* **TASK STATEMENT**: The lines to output run from the first line of the entries below through the line containing "1.402, 1.418, 1.441)"; copy them exactly and leave out pictures.

———

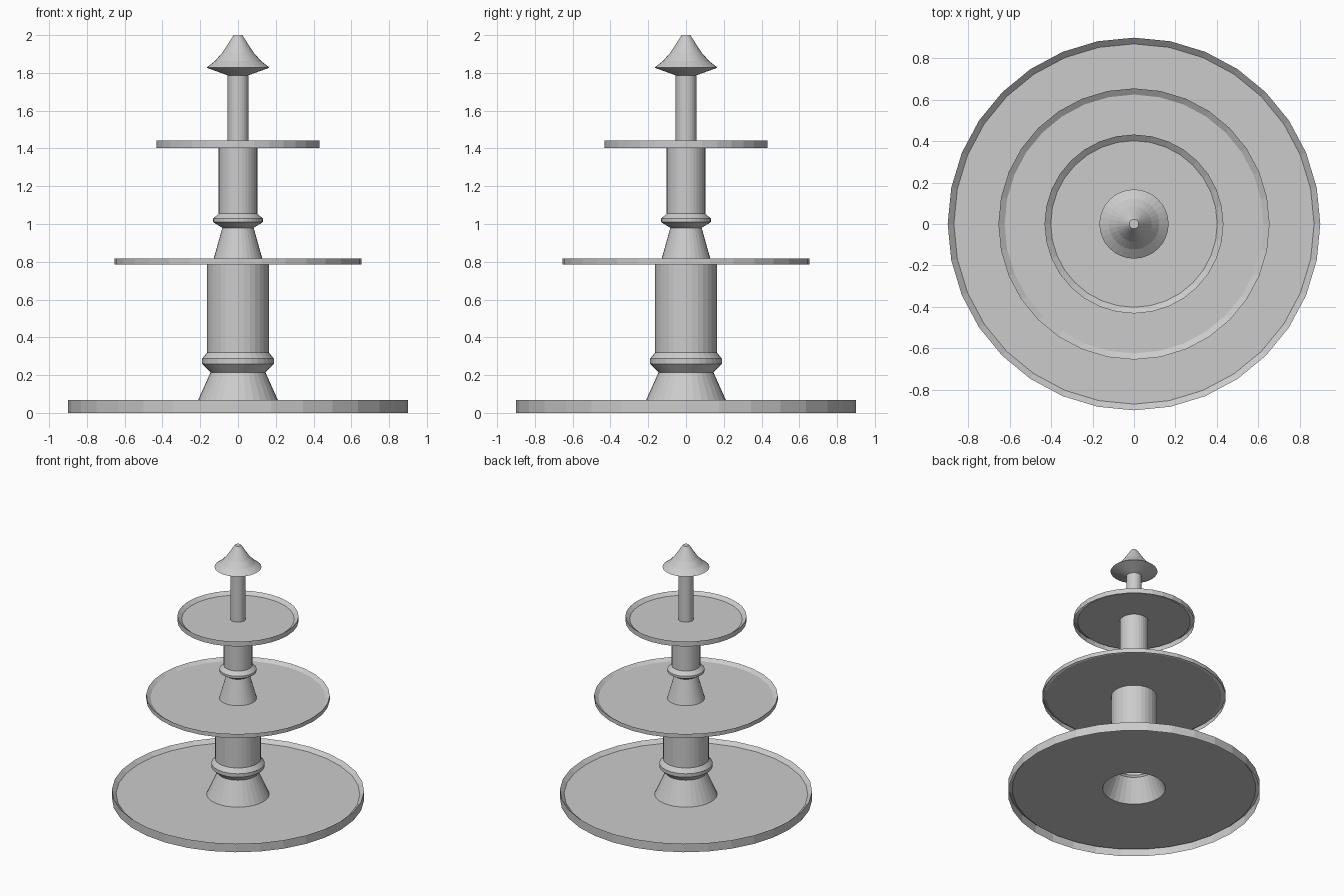
import bpy, bmesh, math

if "Cube" in bpy.data.objects:
    bpy.data.objects.remove(bpy.data.objects["Cube"])

SIDES = 32


def lathe(name, profile, cap_top=False):
    """Spin a (radius, z) profile around the z axis as an open shell."""
    bm = bmesh.new()
    rings = []
    for r, z in profile:
        rings.append([bm.verts.new((r * math.cos(2 * math.pi * i / SIDES),
                                    r * math.sin(2 * math.pi * i / SIDES), z))
                      for i in range(SIDES)])
    for low, high in zip(rings, rings[1:]):
        for i in range(SIDES):
            j = (i + 1) % SIDES
            bm.faces.new((low[i], low[j], high[j], high[i]))
    if cap_top:
        bm.faces.new(rings[-1])
    mesh = bpy.data.meshes.new(name)
    bm.to_mesh(mesh)
    bm.free()
    obj = bpy.data.objects.new(name, mesh)
    bpy.context.collection.objects.link(obj)
    return obj


def tray(name, radius, hole, bottom, floor, top):
    """Thin dish: outer wall, sloped inner lip and a raised floor."""
    return lathe(name, [(radius, bottom), (radius, top),
                        (radius - 0.03, floor), (hole, floor)])


# Three dishes, each smaller than the one below
tray("bottom_tray", 0.90, 0.224, 0.0, 0.04, 0.067)
tray("middle_tray", 0.655, 0.134, 0.785, 0.797, 0.817)
tray("top_tray", 0.432, 0.055, 1.402, 1.418, 1.441)

# Lower column: flared foot, collar and shaft
lathe("lower_column", [(0.224, 0.04), (0.145, 0.215), (0.19, 0.26),
                       (0.19, 0.287), (0.163, 0.32), (0.163, 0.797)])

# Middle column: the same idea, slimmer
lathe("middle_column", [(0.134, 0.797), (0.083, 0.98), (0.132, 1.01),
                        (0.132, 1.028), (0.102, 1.055), (0.102, 1.418)])

# Top rod and pointed finial
lathe("top_rod", [(0.055, 1.418), (0.055, 1.79)])
lathe("finial", [(0.055, 1.787), (0.167, 1.828), (0.122, 1.863),
                 (0.085, 1.905), (0.055, 1.95), (0.023, 2.0)], cap_top=True)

———

* **YOUR SOLUTION**:
import bpy, bmesh, math

if "Cube" in bpy.data.objects:
    bpy.data.objects.remove(bpy.data.objects["Cube"])

SIDES = 32


def lathe(name, profile, cap_top=False):
    """Spin a (radius, z) profile around the z axis as an open shell."""
    bm = bmesh.new()
    rings = []
    for r, z in profile:
        rings.append([bm.verts.new((r * math.cos(2 * math.pi * i / SIDES),
                                    r * math.sin(2 * math.pi * i / SIDES), z))
                      for i in range(SIDES)])
    for low, high in zip(rings, rings[1:]):
        for i in range(SIDES):
            j = (i + 1) % SIDES
            bm.faces.new((low[i], low[j], high[j], high[i]))
    if cap_top:
        bm.faces.new(rings[-1])
    mesh = bpy.data.meshes.new(name)
    bm.to_mesh(mesh)
    bm.free()
    obj = bpy.data.objects.new(name, mesh)
    bpy.context.collection.objects.link(obj)
    return obj


def tray(name, radius, hole, bottom, floor, top):
    """Thin dish: outer wall, sloped inner lip and a raised floor."""
    return lathe(name, [(radius, bottom), (radius, top),
                        (radius - 0.03, floor), (hole, floor)])


# Three dishes, each smaller than the one below
tray("bottom_tray", 0.90, 0.224, 0.0, 0.04, 0.067)
tray("middle_tray", 0.655, 0.134, 0.785, 0.797, 0.817)
tray("top_tray", 0.432, 0.055, 1.402, 1.418, 1.441)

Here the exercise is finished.